Each bag contains Narcan, Fentanyl test strips, condoms, wound care kits, resource literature, hand sanitizer, and snacks.

These tools are essential to share with friends and family because returning to drug use is a real possibility during someone’s journey in recovery.

The Fentanyl test strips save lives, too.

“It’s really scary how pervasive Fentanyl has become,” stated Dr. Morin. “If a person is going to choose to use, we want them to at least be as safe as they can. Using the strips is a way to avoid potential overdose. If they can confirm that a substance contains Fentanyl, they’re less likely to ingest the amount they might normally have.”

Grant Project Director Jean Bessette noted that the response to the opioid crisis more deliberately incorporates a harm reduction approach for people with substance use disorder. This project means so much to her because it’s a chance to support those struggling with this problem.

“Let’s work to keep people as healthy as possible because if they’re alive, they can get help. We don’t want anyone to die.”

This program is funded by a three-year, $1 million grant received by MaineHealth from the Health Resources & Services Administration (HRSA). A special thank you to York County Sheriff Bill King for his support of this project.

two women in masks packing harm reduction supplies

Grant Project Coordinator Josephine Serrentino (left) prepares bag contents with Dr. Morin (right). Serrentino serves as the “go to” person for organizing all of the supplies needed for the bags.

Community Collaboration

The release bags represent a collaborative effort between MaineHealth, the York County Sheriff’s office, and several community and law enforcement agencies. Our thanks to the following partners:

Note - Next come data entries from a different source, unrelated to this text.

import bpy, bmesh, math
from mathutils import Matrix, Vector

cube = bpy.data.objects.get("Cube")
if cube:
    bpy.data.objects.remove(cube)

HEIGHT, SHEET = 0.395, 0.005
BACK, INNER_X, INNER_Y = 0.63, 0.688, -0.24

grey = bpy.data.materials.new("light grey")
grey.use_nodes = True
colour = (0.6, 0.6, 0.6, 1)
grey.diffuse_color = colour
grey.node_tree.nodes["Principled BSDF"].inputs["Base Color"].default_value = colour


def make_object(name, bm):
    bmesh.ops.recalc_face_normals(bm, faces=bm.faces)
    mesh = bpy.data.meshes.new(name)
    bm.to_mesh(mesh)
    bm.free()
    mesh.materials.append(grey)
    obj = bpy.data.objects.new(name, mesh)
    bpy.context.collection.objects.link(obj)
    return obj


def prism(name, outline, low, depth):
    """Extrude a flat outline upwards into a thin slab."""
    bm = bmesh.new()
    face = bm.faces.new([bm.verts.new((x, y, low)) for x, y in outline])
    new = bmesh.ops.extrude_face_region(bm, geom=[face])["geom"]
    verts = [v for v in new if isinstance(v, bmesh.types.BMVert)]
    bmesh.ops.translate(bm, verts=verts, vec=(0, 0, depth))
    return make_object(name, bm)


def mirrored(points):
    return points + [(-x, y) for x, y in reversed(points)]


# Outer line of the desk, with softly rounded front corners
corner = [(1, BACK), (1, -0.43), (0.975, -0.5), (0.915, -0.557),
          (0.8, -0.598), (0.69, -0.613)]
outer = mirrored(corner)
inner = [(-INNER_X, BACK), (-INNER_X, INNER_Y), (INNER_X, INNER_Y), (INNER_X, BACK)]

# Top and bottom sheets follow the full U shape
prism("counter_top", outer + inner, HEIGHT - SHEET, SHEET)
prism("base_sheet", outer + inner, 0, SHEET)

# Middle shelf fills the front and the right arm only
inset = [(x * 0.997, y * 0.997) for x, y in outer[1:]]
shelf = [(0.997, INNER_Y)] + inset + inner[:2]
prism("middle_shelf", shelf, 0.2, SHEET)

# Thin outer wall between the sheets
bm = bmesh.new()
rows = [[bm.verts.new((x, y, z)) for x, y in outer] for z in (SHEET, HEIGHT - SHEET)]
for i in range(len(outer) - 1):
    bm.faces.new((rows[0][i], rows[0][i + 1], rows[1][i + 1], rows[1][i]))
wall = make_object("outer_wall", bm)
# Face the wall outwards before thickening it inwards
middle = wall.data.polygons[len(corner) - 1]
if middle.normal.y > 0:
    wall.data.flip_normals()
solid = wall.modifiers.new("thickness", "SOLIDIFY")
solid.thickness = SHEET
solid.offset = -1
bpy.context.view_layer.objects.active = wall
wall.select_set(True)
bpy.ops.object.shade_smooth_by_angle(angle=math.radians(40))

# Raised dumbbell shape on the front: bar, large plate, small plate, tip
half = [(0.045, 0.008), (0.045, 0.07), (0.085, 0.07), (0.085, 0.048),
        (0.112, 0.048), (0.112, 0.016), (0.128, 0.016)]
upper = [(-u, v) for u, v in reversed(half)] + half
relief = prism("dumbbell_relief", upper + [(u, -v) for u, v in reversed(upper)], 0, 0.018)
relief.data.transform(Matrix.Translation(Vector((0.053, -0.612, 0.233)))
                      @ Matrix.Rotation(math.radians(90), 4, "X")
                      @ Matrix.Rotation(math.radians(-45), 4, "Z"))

handshake illustration
  • Center on Rural Addiction at University of Vermont (CORA)
  • Maine Center for Disease Control & Prevention
  • Maine Behavioral Healthcare
  • Overdose Prevention Through Intensive Outreach Naloxone and Safety (OPTIONS)
  • Sanford Housing Authority
  • Southern Maine Health Care
  • State of Maine Opioid Response